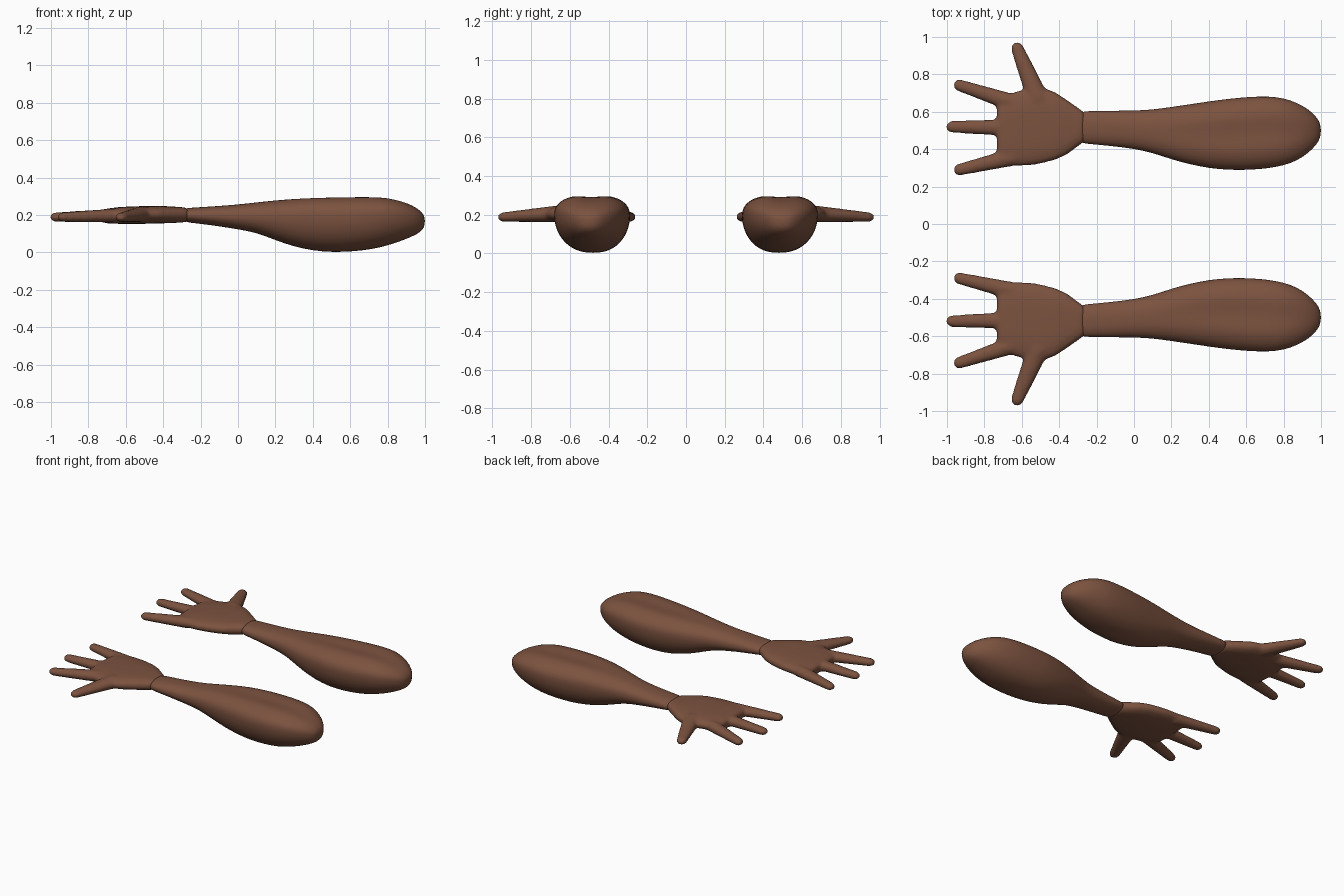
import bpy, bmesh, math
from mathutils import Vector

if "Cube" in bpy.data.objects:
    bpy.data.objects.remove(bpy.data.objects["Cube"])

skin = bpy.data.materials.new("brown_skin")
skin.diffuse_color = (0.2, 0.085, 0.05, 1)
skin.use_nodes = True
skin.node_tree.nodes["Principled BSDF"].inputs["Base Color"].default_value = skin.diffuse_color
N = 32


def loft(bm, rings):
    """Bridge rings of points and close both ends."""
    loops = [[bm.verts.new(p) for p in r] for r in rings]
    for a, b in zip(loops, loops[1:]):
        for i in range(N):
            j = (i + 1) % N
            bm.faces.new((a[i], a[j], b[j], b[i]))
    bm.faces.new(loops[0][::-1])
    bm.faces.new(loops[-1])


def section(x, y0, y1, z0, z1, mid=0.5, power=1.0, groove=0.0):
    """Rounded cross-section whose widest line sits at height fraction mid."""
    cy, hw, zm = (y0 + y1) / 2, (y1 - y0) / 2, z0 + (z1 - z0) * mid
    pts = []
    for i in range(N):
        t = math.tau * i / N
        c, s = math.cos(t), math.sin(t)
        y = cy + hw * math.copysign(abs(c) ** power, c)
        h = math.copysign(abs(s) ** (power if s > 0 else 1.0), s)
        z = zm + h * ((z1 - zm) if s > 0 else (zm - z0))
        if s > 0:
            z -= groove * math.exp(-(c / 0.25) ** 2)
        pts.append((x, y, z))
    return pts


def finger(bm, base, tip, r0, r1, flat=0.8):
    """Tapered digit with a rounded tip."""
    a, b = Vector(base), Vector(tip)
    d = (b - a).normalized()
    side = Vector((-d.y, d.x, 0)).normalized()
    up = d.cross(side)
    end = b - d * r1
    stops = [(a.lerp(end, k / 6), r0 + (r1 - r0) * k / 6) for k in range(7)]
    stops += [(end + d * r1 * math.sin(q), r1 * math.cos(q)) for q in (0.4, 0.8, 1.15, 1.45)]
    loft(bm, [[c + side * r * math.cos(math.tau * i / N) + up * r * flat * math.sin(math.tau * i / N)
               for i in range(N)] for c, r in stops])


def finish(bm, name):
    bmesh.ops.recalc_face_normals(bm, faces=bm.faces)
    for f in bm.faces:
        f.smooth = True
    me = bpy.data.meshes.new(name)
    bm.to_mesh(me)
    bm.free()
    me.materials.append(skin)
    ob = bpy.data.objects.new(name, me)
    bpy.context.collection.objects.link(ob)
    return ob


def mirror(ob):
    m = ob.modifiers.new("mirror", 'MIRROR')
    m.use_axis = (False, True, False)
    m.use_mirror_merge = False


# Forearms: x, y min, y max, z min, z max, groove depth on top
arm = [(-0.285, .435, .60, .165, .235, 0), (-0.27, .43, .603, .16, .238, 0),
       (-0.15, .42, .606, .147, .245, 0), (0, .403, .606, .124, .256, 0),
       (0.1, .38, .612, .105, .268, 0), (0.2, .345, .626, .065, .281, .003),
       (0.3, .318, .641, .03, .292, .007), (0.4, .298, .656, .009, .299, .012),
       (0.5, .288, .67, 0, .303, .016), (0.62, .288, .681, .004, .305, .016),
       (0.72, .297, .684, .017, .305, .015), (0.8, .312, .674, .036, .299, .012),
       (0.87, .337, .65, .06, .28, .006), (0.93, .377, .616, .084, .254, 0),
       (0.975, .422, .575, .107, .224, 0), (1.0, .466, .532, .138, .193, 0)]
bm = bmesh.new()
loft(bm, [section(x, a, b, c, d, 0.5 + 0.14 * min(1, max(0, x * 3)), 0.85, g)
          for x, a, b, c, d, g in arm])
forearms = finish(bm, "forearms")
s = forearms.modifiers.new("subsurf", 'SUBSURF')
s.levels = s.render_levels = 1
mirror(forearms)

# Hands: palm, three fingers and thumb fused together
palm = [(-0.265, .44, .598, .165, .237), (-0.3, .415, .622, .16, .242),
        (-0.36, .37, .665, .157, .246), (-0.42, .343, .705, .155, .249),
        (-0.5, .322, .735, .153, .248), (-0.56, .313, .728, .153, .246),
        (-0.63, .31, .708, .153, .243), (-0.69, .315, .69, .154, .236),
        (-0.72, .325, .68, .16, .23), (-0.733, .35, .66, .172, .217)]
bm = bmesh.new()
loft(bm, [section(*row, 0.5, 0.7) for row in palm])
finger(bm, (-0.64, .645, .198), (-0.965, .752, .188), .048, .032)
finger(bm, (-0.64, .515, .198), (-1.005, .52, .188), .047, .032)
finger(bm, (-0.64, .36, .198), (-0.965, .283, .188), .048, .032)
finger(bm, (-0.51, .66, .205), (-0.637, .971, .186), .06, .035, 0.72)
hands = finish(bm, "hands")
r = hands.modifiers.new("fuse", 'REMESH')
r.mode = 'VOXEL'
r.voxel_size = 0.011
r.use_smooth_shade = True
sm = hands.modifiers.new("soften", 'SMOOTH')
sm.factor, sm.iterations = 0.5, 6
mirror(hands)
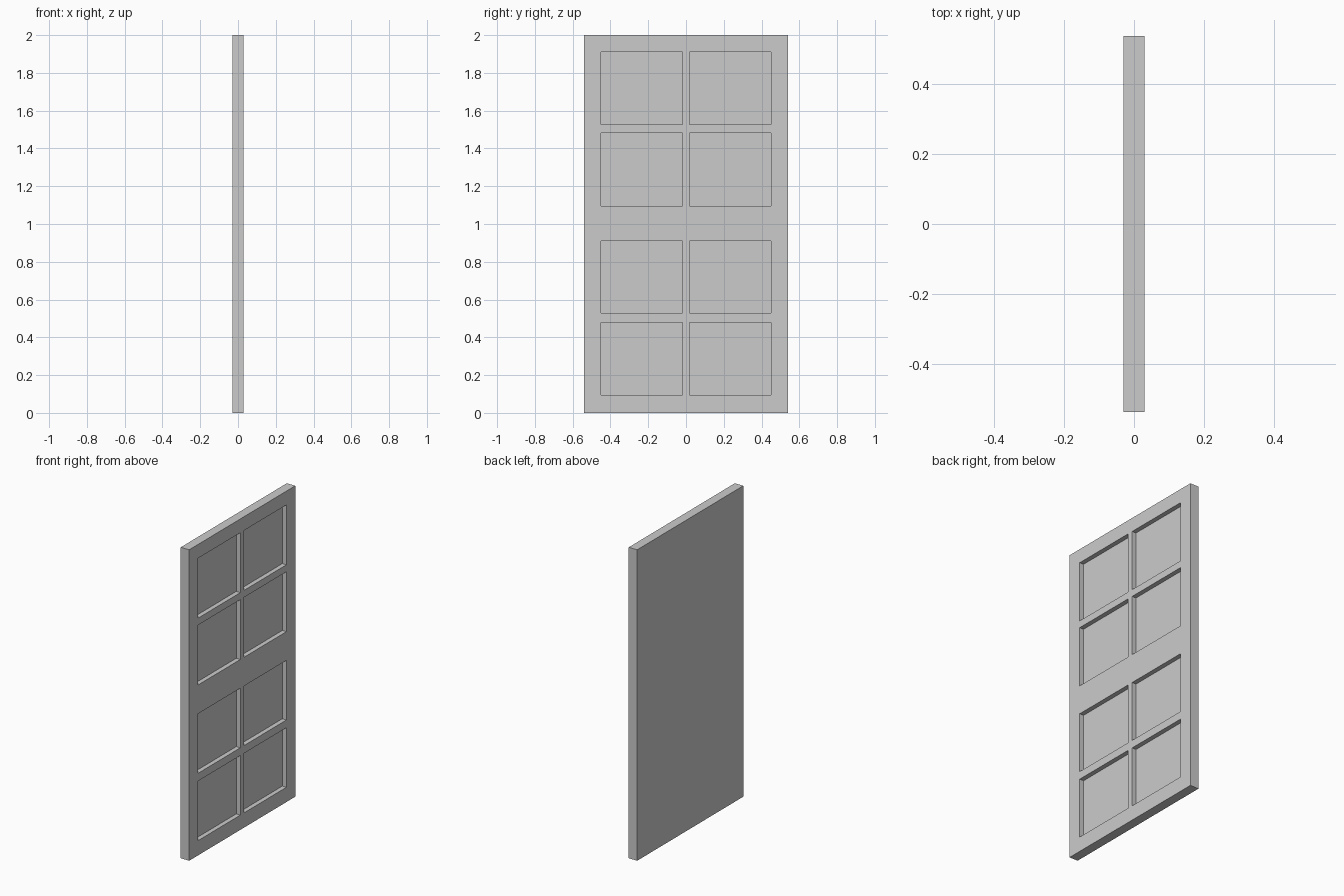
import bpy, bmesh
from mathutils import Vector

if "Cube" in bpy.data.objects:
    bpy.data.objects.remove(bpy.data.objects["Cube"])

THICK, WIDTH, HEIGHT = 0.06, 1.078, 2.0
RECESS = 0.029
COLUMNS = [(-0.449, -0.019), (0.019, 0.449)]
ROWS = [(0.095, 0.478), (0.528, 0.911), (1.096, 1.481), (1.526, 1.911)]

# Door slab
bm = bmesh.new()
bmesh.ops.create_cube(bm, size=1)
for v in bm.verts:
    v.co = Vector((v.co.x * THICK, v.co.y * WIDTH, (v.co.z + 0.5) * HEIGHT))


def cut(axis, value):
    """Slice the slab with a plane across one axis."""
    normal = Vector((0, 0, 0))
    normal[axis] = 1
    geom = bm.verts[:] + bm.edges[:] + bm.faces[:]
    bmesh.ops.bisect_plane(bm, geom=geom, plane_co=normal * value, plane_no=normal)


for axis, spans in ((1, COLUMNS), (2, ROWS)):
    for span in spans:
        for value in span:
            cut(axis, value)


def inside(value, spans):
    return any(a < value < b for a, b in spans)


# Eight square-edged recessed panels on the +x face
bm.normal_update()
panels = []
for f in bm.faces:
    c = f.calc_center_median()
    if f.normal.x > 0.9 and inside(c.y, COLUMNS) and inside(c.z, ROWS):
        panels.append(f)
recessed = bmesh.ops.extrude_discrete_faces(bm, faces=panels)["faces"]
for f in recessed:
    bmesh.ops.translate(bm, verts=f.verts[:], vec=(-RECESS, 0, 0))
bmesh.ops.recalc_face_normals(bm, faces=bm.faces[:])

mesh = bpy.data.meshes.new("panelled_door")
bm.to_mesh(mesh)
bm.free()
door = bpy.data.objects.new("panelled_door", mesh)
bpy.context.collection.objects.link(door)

▶ REQUIRED WORK
Whenever the word "copysign" turns up in a line of the listing above, copy the line.

▶ SOLUTION TO THE PROBLEM
        y = cy + hw * math.copysign(abs(c) ** power, c)
        h = math.copysign(abs(s) ** (power if s > 0 else 1.0), s)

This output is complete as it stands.